By Joy Hampton
The Norman Transcript
NORMAN — Norman has been deemed a top 10 city for frugal retirees by MoneyRates.com.
According to the website — which provides information on bank rates, personal finance, savings account and investing — the frugal city rankings emerged by taking the U.S. metropolitan areas with the lowest costs of living based on 2012 data from C2ER and removing the cities that also appear on NeighborhoodScout’s list of the 100 Most Dangerous Cities in America.
Data on property, sales and state income taxes from Tax-Rates.org also are listed, as are home prices along with the area’s median home prices from NeighborhoodScout.

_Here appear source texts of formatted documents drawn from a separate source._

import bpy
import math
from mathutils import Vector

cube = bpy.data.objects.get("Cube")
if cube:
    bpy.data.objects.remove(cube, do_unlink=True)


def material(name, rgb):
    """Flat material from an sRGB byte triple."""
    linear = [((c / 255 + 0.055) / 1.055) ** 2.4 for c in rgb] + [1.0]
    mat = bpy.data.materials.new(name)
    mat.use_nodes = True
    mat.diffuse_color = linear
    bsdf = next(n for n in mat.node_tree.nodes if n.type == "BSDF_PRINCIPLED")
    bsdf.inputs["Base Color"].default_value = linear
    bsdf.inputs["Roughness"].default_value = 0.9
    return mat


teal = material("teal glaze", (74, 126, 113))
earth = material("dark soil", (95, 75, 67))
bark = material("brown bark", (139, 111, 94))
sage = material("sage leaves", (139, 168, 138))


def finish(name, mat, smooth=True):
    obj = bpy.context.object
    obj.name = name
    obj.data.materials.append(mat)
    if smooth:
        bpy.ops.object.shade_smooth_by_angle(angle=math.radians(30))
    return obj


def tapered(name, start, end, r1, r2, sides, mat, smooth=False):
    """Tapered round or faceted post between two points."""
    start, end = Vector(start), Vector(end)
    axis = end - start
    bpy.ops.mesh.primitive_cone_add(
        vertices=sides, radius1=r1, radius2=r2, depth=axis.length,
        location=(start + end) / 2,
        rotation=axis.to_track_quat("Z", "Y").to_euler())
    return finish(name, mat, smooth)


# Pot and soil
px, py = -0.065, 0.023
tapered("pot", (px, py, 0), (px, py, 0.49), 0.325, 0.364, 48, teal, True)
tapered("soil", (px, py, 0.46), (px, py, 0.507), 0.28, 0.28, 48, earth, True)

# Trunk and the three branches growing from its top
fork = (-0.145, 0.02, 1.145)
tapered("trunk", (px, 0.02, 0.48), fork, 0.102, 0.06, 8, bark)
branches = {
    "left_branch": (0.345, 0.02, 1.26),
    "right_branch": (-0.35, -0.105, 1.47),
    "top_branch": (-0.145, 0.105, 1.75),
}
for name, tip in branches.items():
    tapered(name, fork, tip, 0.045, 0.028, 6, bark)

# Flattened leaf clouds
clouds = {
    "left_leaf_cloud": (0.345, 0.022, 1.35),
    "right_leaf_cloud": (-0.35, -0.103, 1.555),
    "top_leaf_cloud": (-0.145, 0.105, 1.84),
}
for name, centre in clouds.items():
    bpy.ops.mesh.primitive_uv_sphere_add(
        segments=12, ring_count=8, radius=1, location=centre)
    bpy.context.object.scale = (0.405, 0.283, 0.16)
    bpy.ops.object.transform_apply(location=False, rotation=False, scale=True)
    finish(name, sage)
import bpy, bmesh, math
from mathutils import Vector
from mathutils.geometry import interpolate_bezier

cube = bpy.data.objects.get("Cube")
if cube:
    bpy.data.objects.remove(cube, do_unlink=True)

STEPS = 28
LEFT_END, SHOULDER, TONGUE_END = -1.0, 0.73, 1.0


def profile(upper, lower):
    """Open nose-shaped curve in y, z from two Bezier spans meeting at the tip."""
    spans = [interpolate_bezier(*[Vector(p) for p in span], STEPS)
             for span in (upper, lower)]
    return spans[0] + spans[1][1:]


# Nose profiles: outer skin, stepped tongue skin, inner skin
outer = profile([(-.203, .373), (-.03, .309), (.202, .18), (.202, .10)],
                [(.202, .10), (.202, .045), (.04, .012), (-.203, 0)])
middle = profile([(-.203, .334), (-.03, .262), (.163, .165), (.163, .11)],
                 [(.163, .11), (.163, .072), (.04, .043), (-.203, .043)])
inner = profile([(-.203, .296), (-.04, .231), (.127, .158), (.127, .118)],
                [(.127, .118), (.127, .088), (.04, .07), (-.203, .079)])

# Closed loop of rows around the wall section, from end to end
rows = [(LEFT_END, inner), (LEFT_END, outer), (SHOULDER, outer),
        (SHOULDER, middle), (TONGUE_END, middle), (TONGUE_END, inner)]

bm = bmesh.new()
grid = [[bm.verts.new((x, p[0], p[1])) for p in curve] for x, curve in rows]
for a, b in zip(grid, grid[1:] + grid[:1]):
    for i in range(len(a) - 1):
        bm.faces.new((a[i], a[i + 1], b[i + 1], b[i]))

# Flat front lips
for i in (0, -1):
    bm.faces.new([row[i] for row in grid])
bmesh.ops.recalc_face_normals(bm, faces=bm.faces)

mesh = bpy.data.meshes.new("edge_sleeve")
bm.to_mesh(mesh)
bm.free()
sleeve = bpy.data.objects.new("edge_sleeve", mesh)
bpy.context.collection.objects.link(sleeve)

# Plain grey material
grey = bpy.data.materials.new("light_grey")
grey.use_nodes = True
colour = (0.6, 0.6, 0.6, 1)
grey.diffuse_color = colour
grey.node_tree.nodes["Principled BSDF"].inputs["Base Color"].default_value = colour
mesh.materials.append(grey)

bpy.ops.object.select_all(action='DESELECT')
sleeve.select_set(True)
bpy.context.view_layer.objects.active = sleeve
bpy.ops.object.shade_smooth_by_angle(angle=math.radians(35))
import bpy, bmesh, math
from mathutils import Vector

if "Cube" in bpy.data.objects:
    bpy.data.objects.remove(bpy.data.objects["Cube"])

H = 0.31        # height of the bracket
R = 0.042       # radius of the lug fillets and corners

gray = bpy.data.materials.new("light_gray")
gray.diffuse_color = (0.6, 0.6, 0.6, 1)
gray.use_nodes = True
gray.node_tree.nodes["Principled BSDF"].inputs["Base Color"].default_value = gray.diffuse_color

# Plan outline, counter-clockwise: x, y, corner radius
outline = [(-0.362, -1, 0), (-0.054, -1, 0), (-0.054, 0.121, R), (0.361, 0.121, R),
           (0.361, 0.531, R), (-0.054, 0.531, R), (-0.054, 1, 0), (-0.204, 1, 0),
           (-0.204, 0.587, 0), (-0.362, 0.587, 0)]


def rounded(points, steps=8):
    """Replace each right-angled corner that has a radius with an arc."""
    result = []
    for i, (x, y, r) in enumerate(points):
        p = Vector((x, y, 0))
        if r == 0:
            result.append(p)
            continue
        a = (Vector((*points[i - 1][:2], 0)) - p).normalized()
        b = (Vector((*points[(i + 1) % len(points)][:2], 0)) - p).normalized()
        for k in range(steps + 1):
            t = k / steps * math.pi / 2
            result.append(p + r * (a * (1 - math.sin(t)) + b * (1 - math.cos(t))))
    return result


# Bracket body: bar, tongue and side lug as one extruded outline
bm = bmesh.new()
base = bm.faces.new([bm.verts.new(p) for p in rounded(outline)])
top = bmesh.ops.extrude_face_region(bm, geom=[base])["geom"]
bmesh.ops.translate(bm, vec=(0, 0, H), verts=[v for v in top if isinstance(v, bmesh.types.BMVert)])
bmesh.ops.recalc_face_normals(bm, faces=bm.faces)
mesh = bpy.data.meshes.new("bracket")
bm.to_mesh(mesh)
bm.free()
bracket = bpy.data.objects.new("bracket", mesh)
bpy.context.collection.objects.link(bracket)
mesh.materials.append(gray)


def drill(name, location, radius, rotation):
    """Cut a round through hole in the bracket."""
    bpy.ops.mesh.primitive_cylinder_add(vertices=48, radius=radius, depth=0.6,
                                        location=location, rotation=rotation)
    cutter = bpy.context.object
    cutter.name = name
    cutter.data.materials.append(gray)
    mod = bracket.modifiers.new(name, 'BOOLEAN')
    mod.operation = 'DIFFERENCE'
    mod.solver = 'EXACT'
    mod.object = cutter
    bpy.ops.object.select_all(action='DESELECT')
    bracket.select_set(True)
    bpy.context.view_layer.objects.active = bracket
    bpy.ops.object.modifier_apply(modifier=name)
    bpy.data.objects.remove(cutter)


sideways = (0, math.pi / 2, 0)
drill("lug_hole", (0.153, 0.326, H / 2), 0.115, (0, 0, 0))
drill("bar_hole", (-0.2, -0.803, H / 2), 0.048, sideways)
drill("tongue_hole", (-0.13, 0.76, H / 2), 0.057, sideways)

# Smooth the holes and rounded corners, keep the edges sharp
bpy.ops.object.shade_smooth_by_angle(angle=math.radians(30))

Norman received the ranking of third most frugal city, coming in below No. 1 Harlingen, Texas, and No. 2 McAllen, Texas, but beating out Fayetteville, Ark., and Wichita Falls, Texas.
Norman is cited as having a cost of living that is 85.6 percent of the national average and a median home value of $143,316. The average state income tax in Oklahoma is 3 percent, and the average property tax rate in Oklahoma is 0.74 percent. The state sales tax rate is 4.5 percent, according to the study.
“I do know that our cost of living is relatively low compared to most other cities and cities in the region. I know that our tax rate is below average and our utility rates are the lowest in the region,” Norman Finance Director Anthony Francisco said. “By most measures that I’m aware of, we do have an extremely low cost of living.”
Norman is touted for an educated populace due to the University of Oklahoma.
“This is not just one rating,” Mayor Cindy Rosenthal said. “The facts show that Norman is a great place to live because of the amenities at a great cost for young people starting out as well as retirees.”
Despite a violent crime rate below the national median, however, Norman’s location in tornado alley is seen as a potential hazard — ironically, a hazard the article doesn’t mention in reference to Wichita Falls.
Tornadoes aside, Norman, anecdotally, appears to be popular with retirees who often choose the city to be close to their adult children and grandchildren.
According to another economic publication, The Fiscal Times, retirees prefer to move south or west and look for cities with universities, good medical care, cultural attractions and access to outdoor beauty.
“There is no question that, as a smaller community, Norman benefits from having Broadway-quality theater, tremendous museums and a broad array of art and cultural opportunities because of the university,” Rosenthal said. “Almost every week, there are two or three different opportunities to hear cutting-edge scholars and thinkers in public lectures.”